MARINE CORPS BASE QUANTICO, Va. – The Navy and Marine Corps this week kicked off a Naval Innovation Advisory Council to coordinate and facilitate efforts to become more collectively innovative.
Secretary of the Navy Ray Mabus will release a series of 11 memos to implement some of the ideas that came out of his 90-day Task Force Innovation earlier this year. Given both the support from top leadership and the good timing – the force no longer has to have a laser focus on the Global War on Terrorism (GWOT) – Col. Scott Creed, Marine Corps Futures Directorate operations officer, said the effort could bring about great results.
“Coming out of GWOT, coming out of years of mostly spending money for the current fight, there’s suddenly an appetite for innovation that probably, it was there but it wasn’t necessarily embraced or pushed because it was really, hey our Marines and sailors and soldiers are getting killed every day in certain combat zones,” Creed told USNI News on April 24 at Marine Corps Base Quantico.
“Now it’s thinking a little bit further out – 10, 15, 20 whatever years – what’s that next thing that we either need to do or our enemy is going to do that we need to get ahead of?”
For Creed, who has been involved since Task Force Innovation was launched, said a key component of trying to create a more innovative Navy and Marine Corps will be knowledge management – who is doing what, how well is it working and who else should adopt those practices?
“How is it we holistically get at bringing innovation across the services, to include everything at the ground level of providing a bonus or something like that for someone who comes up with a good idea, like the Benny Suggs [Beneficial Suggestions] Program,” Creed said.
“Institutionalizing it to be okay to be innovative, versus, I just want to do it how I did it when I was a captain and that’s how it moves forward. So they’re trying to change the culture, that’s what this Naval Innovation [Advisory Council] is.”
According to the memo, “innovation is occurring across the Department but often times efforts are not mutually supportive and the great ideas of the workforce are encumbered by bureaucratic processes. … This effort will synchronize senior leaders, facilitate the flow of resources, streamline policy, and remove other bureaucratic roadblocks that hinder innovation within the fleet This group will also ensure the Fleet implements the best ideas, and that the DON continues to improve its innovative culture and processes.”
The memo was released last week, and Creed said the members would hold the inaugural meeting this week.
Creed said a second memo looks at individuals and holds them accountable for being innovative and encouraging innovation in those they lead.
The memo states that “beginning in Fiscal Year 2016, all Officers, senior enlisted personnel, and GS-13 and above shall be assessed on their contributions to building the innovative culture within the DON.”
Creed said that would happen through sailors’ and Marines’ annual fitness reports, though the services are still working through the details of implementing this idea.

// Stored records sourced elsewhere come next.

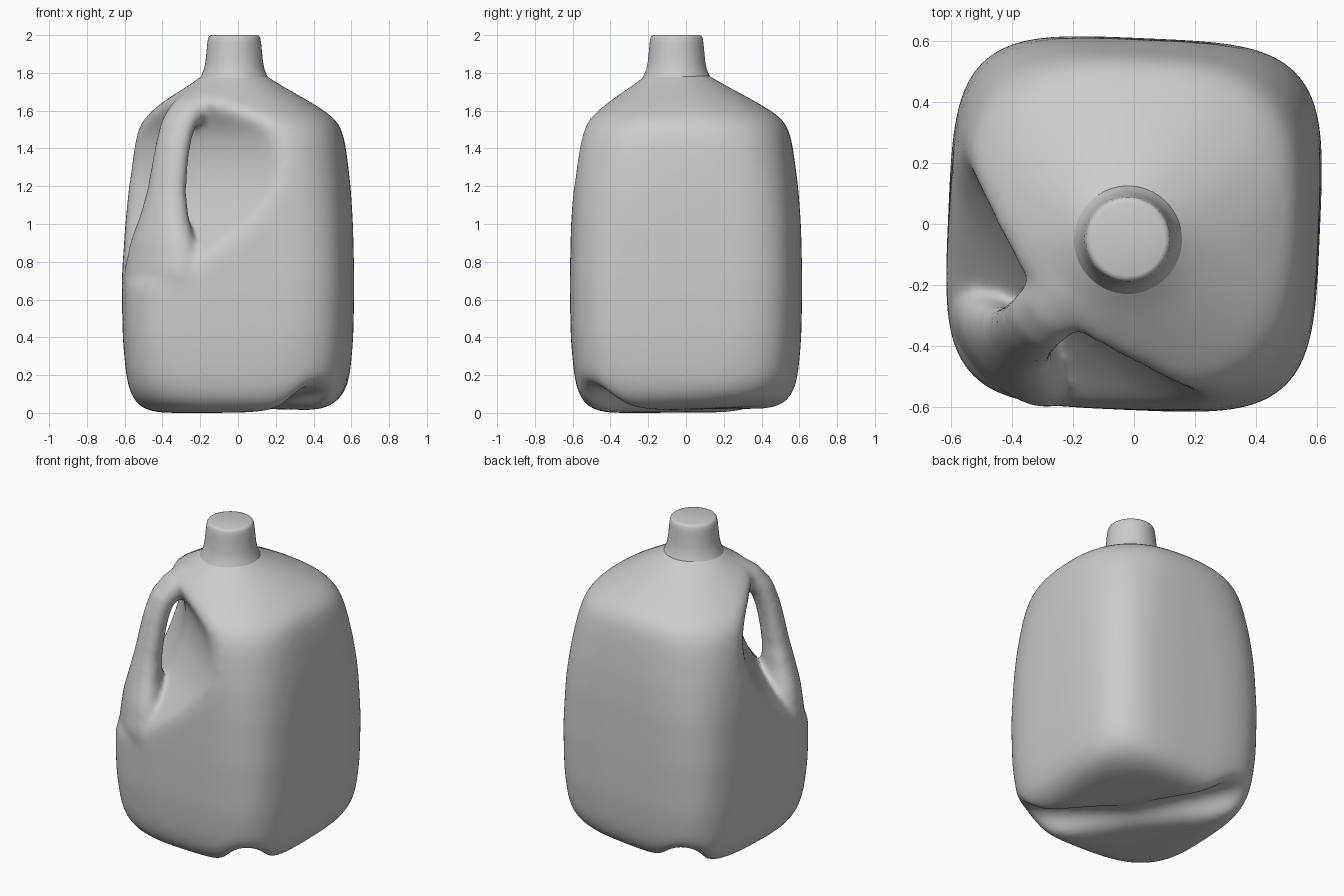
import bpy, bmesh, math
from mathutils import Vector, Matrix

cube = bpy.data.objects.get("Cube")
if cube:
    bpy.data.objects.remove(cube, do_unlink=True)

plastic = bpy.data.materials.new("grey_plastic")
plastic.use_nodes = True
GREY = (0.6, 0.6, 0.6, 1)
plastic.diffuse_color = GREY
plastic.node_tree.nodes["Principled BSDF"].inputs["Base Color"].default_value = GREY

SIDES = 64


def corner(u, v, z):
    """u points out to the handle corner, v runs across it."""
    s = math.sqrt(0.5)
    return Vector(((v - u) * s, (-u - v) * s, z))


def loft(name, rings):
    """Closed skin over a list of equal rings of points."""
    bm = bmesh.new()
    loops = [[bm.verts.new(p) for p in ring] for ring in rings]
    n = len(loops[0])
    for a, b in zip(loops, loops[1:]):
        for i in range(n):
            j = (i + 1) % n
            bm.faces.new((a[i], a[j], b[j], b[i]))
    bm.faces.new(loops[0][::-1])
    bm.faces.new(loops[-1])
    bmesh.ops.recalc_face_normals(bm, faces=bm.faces)
    mesh = bpy.data.meshes.new(name)
    bm.to_mesh(mesh)
    bm.free()
    ob = bpy.data.objects.new(name, mesh)
    bpy.context.collection.objects.link(ob)
    mesh.materials.append(plastic)
    return ob


def rounded_ring(z, half, power, cx=0.0, cy=0.0):
    """Superellipse ring: power 2 is a circle, higher is squarer."""
    ring = []
    for i in range(SIDES):
        t = math.tau * i / SIDES
        c, s = math.cos(t), math.sin(t)
        r = half / (abs(c) ** power + abs(s) ** power) ** (1 / power)
        ring.append(Vector((cx + r * c, cy + r * s, z)))
    return ring


def cut_or_join(target, tool, operation):
    mod = target.modifiers.new(tool.name, "BOOLEAN")
    mod.operation, mod.object, mod.solver = operation, tool, "EXACT"


def mould(target, voxel, iterations):
    """Re-skin and soften, so that joined shapes flow together."""
    skin = target.modifiers.new("skin", "REMESH")
    skin.mode, skin.voxel_size, skin.use_smooth_shade = "VOXEL", voxel, True
    soften = target.modifiers.new("soften", "SMOOTH")
    soften.factor, soften.iterations = 0.5, iterations


# Body: height, half width, squareness, shift towards the neck
body_profile = [
    (0.0, 0.43, 2.8, 0), (0.015, 0.49, 3, 0), (0.05, 0.54, 3.3, 0),
    (0.11, 0.57, 3.7, 0), (0.2, 0.588, 4, 0), (0.4, 0.605, 4.2, 0),
    (0.7, 0.61, 4.2, 0), (1.0, 0.604, 3.9, 0), (1.2, 0.595, 3.5, 0.1),
    (1.4, 0.575, 3.1, 0.2), (1.5, 0.556, 2.8, 0.2), (1.55, 0.528, 2.6, 0.2),
    (1.6, 0.463, 2.45, 0.25), (1.65, 0.387, 2.3, 0.4), (1.7, 0.305, 2.2, 0.6),
    (1.75, 0.225, 2, 0.8), (1.79, 0.17, 2, 1), (1.83, 0.12, 2, 1)]
body = loft("jug_body", [rounded_ring(z, h, p, -0.02 * k, -0.05 * k)
                         for z, h, p, k in body_profile])
body.data.transform(Matrix.Rotation(math.radians(-2.5), 4, "Z"))
# The base rises a little away from the handle
for vert in body.data.vertices:
    x, y, z = vert.co
    if z < 0.2:
        vert.co.z += 0.05 * max(0, x + y) * (1 - z / 0.2)

# Hollow behind the handle, its wall falling back to both sides
hollow_profile = [(0.33, 1.24), (0.31, 1.36), (0.315, 1.48), (0.36, 1.57), (0.45, 1.70),
                  (1.0, 1.70), (1.0, 0.62), (0.75, 0.68), (0.62, 0.80), (0.53, 0.9),
                  (0.46, 0.99), (0.39, 1.1)]
hollow = loft("handle_hollow", [[corner(u - 0.12 * abs(v), v, z) for u, z in hollow_profile]
                                for v in (-0.9, 0, 0.9)])

# Groove across the base, deeper at both ends
groove = loft("base_groove", [
    [corner(-0.03 + 0.115 * math.cos(a), v, lift + 0.11 * math.sin(a))
     for a in (math.tau * i / 24 for i in range(24))]
    for v, lift in ((-0.8, 0.07), (0, -0.045), (0.8, 0.07))])
groove.data.transform(Matrix.Rotation(math.radians(-8), 4, "Z"))

# Handle: path out, height, radial half thickness, half width
handle_path = [
    (0.18, 1.675, 0.08, 0.17), (0.30, 1.64, 0.08, 0.14), (0.39, 1.592, 0.076, 0.115),
    (0.45, 1.525, 0.073, 0.11), (0.487, 1.42, 0.073, 0.11), (0.513, 1.3, 0.075, 0.115),
    (0.535, 1.17, 0.08, 0.125), (0.55, 1.05, 0.095, 0.155), (0.565, 0.9, 0.115, 0.215),
    (0.575, 0.75, 0.125, 0.25), (0.55, 0.55, 0.12, 0.24)]
rings = []
for i, (u, z, thick, wide) in enumerate(handle_path):
    a, b = handle_path[max(i - 1, 0)], handle_path[min(i + 1, len(handle_path) - 1)]
    tangent = Vector((b[0] - a[0], b[1] - a[1])).normalized()
    rings.append([corner(u - tangent.y * thick * math.cos(t), wide * math.sin(t),
                         z + tangent.x * thick * math.cos(t))
                  for t in (math.tau * k / 24 for k in range(24))])
handle = loft("handle", rings)

# Carve and soften the body, then blend the handle into it
cut_or_join(body, hollow, "DIFFERENCE")
cut_or_join(body, groove, "DIFFERENCE")
mould(body, 0.02, 50)
cut_or_join(body, handle, "UNION")
mould(body, 0.016, 22)
bpy.ops.object.select_all(action="DESELECT")
body.select_set(True)
bpy.context.view_layer.objects.active = body
bpy.ops.object.convert(target="MESH")
for tool in (hollow, handle, groove):
    bpy.data.objects.remove(tool, do_unlink=True)

# Neck with a flat sealed top
neck_profile = [(1.75, 0.19), (1.79, 0.172), (1.82, 0.16), (1.86, 0.152), (1.92, 0.146),
                (1.96, 0.142), (1.985, 0.138), (1.996, 0.131), (2.0, 0.12)]
neck = loft("neck", [rounded_ring(z, r, 2, -0.02, -0.05) for z, r in neck_profile])
body.select_set(False)
neck.select_set(True)
bpy.context.view_layer.objects.active = neck
bpy.ops.object.shade_smooth_by_angle(angle=math.radians(50))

He said Navy and Marine Corps fitreps are not identical and it would take a bit of work to determine the best way to implement the change.
Overall, though, Creed said that if the Navy secretariat could tackle the big issues like bringing agility to acquisition, the force could handle the culture change.
“Everyone else can deal with instituting this culture of accepting things like with fitreps, with awards, with being willing to experiment.,” he said.
“And I would tell you … there is a big appetite. I don’t know if it’s because GWOT’s gone, I anticipate some of it’s from GWOT going away: I’m not going 99 percent of the time getting ready just to turn around and go back to war. People’s minds are more open to innovation, so this is a very timely, I think, event that’s occurring.”
Navy spokesman Capt. Patrick McNally said that, in addition to the memos setting up the council and directing annual performance assessments to address innovation, several more memos would be released soon:
– Modernize the hiring process to bring talent into the DON workforce faster.
– Create a DON-Wide research list and share the unclassified version with the public.
– Explore the future of Artificial Intelligence/Advanced Robotics in the DON.
– Every DON Civilian will be part of an actively managed Functional Community Of Practice.
– Expand wargaming in the DON and transform how we share results.
– Understand the full potential of virtual training in the DON and expand virtual training where it makes sense.
– Leverage the tremendous civilian talent of our Naval Reserve Force.
– Develop effective innovation incentives to help reinvigorate the culture of innovation within the DON.
– Explore the full potential of 360 evaluations for military and civilian personnel.